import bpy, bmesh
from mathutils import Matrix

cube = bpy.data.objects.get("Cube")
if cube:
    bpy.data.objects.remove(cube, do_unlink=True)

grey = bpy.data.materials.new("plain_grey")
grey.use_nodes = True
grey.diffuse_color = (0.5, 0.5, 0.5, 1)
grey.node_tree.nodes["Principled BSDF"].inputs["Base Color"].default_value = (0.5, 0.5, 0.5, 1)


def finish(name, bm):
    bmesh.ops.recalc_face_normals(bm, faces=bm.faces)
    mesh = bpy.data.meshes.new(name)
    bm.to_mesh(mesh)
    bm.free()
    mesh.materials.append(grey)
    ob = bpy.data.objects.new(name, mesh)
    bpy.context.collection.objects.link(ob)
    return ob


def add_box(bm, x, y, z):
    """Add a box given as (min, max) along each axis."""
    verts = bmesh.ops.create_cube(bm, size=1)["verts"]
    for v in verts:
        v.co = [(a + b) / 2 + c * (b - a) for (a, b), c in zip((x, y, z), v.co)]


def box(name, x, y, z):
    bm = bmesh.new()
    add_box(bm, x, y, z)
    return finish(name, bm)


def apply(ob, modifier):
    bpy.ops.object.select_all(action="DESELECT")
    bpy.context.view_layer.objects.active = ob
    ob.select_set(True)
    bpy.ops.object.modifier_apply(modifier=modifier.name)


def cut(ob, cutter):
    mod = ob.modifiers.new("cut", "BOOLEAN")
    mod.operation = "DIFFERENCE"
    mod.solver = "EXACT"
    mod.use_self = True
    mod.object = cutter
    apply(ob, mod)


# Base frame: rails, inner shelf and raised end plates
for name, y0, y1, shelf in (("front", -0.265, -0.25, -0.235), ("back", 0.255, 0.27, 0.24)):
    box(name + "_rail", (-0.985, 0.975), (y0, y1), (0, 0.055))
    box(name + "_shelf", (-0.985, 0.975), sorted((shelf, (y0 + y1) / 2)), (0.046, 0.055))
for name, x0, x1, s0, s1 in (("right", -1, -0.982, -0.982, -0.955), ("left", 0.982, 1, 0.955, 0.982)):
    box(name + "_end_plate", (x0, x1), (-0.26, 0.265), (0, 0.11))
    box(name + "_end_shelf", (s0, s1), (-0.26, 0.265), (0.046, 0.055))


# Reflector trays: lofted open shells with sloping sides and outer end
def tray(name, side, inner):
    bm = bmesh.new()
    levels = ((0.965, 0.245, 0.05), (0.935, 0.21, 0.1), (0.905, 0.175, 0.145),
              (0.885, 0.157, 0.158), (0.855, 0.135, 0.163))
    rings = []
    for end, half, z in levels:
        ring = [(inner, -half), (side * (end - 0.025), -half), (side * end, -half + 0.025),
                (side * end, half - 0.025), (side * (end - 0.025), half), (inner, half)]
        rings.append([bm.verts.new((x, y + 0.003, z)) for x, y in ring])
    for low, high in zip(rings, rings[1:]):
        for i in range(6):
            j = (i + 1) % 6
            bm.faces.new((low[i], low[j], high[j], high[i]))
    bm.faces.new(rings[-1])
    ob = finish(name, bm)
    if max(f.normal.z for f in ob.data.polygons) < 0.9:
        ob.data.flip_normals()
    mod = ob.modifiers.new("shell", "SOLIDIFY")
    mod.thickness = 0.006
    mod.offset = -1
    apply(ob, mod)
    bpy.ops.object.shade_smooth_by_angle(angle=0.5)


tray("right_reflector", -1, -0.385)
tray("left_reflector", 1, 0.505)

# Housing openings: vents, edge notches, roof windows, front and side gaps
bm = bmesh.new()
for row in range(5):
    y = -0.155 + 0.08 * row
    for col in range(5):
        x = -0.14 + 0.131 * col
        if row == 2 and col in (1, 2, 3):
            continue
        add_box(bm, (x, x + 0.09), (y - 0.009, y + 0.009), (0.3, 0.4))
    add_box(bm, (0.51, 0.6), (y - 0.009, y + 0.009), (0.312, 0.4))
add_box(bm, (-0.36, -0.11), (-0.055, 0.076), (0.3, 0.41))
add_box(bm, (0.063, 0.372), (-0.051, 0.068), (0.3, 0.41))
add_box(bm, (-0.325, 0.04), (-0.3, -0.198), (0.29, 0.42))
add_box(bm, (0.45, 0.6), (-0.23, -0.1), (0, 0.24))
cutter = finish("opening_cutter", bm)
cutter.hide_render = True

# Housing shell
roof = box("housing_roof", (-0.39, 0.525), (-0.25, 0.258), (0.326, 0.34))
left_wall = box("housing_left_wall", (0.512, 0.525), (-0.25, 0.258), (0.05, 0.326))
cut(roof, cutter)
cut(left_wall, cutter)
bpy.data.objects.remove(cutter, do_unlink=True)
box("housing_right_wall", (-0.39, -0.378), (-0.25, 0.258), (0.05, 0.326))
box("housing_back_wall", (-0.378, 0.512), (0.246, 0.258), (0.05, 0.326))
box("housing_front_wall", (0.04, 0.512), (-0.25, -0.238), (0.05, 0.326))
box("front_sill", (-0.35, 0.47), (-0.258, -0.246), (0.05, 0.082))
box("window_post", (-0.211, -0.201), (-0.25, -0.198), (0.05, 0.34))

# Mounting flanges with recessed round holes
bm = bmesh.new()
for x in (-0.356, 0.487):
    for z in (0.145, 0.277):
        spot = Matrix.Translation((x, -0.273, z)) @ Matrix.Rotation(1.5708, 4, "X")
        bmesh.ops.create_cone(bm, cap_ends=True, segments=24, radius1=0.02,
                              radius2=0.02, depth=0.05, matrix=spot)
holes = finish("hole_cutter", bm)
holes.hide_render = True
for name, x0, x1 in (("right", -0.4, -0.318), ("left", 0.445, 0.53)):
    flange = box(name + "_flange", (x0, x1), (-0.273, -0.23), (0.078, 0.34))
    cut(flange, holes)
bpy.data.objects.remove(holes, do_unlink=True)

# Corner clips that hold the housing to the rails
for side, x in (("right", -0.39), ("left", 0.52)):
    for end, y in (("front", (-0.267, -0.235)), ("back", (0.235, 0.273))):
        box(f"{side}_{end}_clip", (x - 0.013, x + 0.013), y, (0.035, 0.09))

(Problem requirements):
Each line of the listing is to be printed again, unchanged.

(Answer to this task):
import bpy, bmesh
from mathutils import Matrix

cube = bpy.data.objects.get("Cube")
if cube:
    bpy.data.objects.remove(cube, do_unlink=True)

grey = bpy.data.materials.new("plain_grey")
grey.use_nodes = True
grey.diffuse_color = (0.5, 0.5, 0.5, 1)
grey.node_tree.nodes["Principled BSDF"].inputs["Base Color"].default_value = (0.5, 0.5, 0.5, 1)


def finish(name, bm):
    bmesh.ops.recalc_face_normals(bm, faces=bm.faces)
    mesh = bpy.data.meshes.new(name)
    bm.to_mesh(mesh)
    bm.free()
    mesh.materials.append(grey)
    ob = bpy.data.objects.new(name, mesh)
    bpy.context.collection.objects.link(ob)
    return ob


def add_box(bm, x, y, z):
    """Add a box given as (min, max) along each axis."""
    verts = bmesh.ops.create_cube(bm, size=1)["verts"]
    for v in verts:
        v.co = [(a + b) / 2 + c * (b - a) for (a, b), c in zip((x, y, z), v.co)]


def box(name, x, y, z):
    bm = bmesh.new()
    add_box(bm, x, y, z)
    return finish(name, bm)


def apply(ob, modifier):
    bpy.ops.object.select_all(action="DESELECT")
    bpy.context.view_layer.objects.active = ob
    ob.select_set(True)
    bpy.ops.object.modifier_apply(modifier=modifier.name)


def cut(ob, cutter):
    mod = ob.modifiers.new("cut", "BOOLEAN")
    mod.operation = "DIFFERENCE"
    mod.solver = "EXACT"
    mod.use_self = True
    mod.object = cutter
    apply(ob, mod)


# Base frame: rails, inner shelf and raised end plates
for name, y0, y1, shelf in (("front", -0.265, -0.25, -0.235), ("back", 0.255, 0.27, 0.24)):
    box(name + "_rail", (-0.985, 0.975), (y0, y1), (0, 0.055))
    box(name + "_shelf", (-0.985, 0.975), sorted((shelf, (y0 + y1) / 2)), (0.046, 0.055))
for name, x0, x1, s0, s1 in (("right", -1, -0.982, -0.982, -0.955), ("left", 0.982, 1, 0.955, 0.982)):
    box(name + "_end_plate", (x0, x1), (-0.26, 0.265), (0, 0.11))
    box(name + "_end_shelf", (s0, s1), (-0.26, 0.265), (0.046, 0.055))


# Reflector trays: lofted open shells with sloping sides and outer end
def tray(name, side, inner):
    bm = bmesh.new()
    levels = ((0.965, 0.245, 0.05), (0.935, 0.21, 0.1), (0.905, 0.175, 0.145),
              (0.885, 0.157, 0.158), (0.855, 0.135, 0.163))
    rings = []
    for end, half, z in levels:
        ring = [(inner, -half), (side * (end - 0.025), -half), (side * end, -half + 0.025),
                (side * end, half - 0.025), (side * (end - 0.025), half), (inner, half)]
        rings.append([bm.verts.new((x, y + 0.003, z)) for x, y in ring])
    for low, high in zip(rings, rings[1:]):
        for i in range(6):
            j = (i + 1) % 6
            bm.faces.new((low[i], low[j], high[j], high[i]))
    bm.faces.new(rings[-1])
    ob = finish(name, bm)
    if max(f.normal.z for f in ob.data.polygons) < 0.9:
        ob.data.flip_normals()
    mod = ob.modifiers.new("shell", "SOLIDIFY")
    mod.thickness = 0.006
    mod.offset = -1
    apply(ob, mod)
    bpy.ops.object.shade_smooth_by_angle(angle=0.5)


tray("right_reflector", -1, -0.385)
tray("left_reflector", 1, 0.505)

# Housing openings: vents, edge notches, roof windows, front and side gaps
bm = bmesh.new()
for row in range(5):
    y = -0.155 + 0.08 * row
    for col in range(5):
        x = -0.14 + 0.131 * col
        if row == 2 and col in (1, 2, 3):
            continue
        add_box(bm, (x, x + 0.09), (y - 0.009, y + 0.009), (0.3, 0.4))
    add_box(bm, (0.51, 0.6), (y - 0.009, y + 0.009), (0.312, 0.4))
add_box(bm, (-0.36, -0.11), (-0.055, 0.076), (0.3, 0.41))
add_box(bm, (0.063, 0.372), (-0.051, 0.068), (0.3, 0.41))
add_box(bm, (-0.325, 0.04), (-0.3, -0.198), (0.29, 0.42))
add_box(bm, (0.45, 0.6), (-0.23, -0.1), (0, 0.24))
cutter = finish("opening_cutter", bm)
cutter.hide_render = True

# Housing shell
roof = box("housing_roof", (-0.39, 0.525), (-0.25, 0.258), (0.326, 0.34))
left_wall = box("housing_left_wall", (0.512, 0.525), (-0.25, 0.258), (0.05, 0.326))
cut(roof, cutter)
cut(left_wall, cutter)
bpy.data.objects.remove(cutter, do_unlink=True)
box("housing_right_wall", (-0.39, -0.378), (-0.25, 0.258), (0.05, 0.326))
box("housing_back_wall", (-0.378, 0.512), (0.246, 0.258), (0.05, 0.326))
box("housing_front_wall", (0.04, 0.512), (-0.25, -0.238), (0.05, 0.326))
box("front_sill", (-0.35, 0.47), (-0.258, -0.246), (0.05, 0.082))
box("window_post", (-0.211, -0.201), (-0.25, -0.198), (0.05, 0.34))

# Mounting flanges with recessed round holes
bm = bmesh.new()
for x in (-0.356, 0.487):
    for z in (0.145, 0.277):
        spot = Matrix.Translation((x, -0.273, z)) @ Matrix.Rotation(1.5708, 4, "X")
        bmesh.ops.create_cone(bm, cap_ends=True, segments=24, radius1=0.02,
                              radius2=0.02, depth=0.05, matrix=spot)
holes = finish("hole_cutter", bm)
holes.hide_render = True
for name, x0, x1 in (("right", -0.4, -0.318), ("left", 0.445, 0.53)):
    flange = box(name + "_flange", (x0, x1), (-0.273, -0.23), (0.078, 0.34))
    cut(flange, holes)
bpy.data.objects.remove(holes, do_unlink=True)

# Corner clips that hold the housing to the rails
for side, x in (("right", -0.39), ("left", 0.52)):
    for end, y in (("front", (-0.267, -0.235)), ("back", (0.235, 0.273))):
        box(f"{side}_{end}_clip", (x - 0.013, x + 0.013), y, (0.035, 0.09))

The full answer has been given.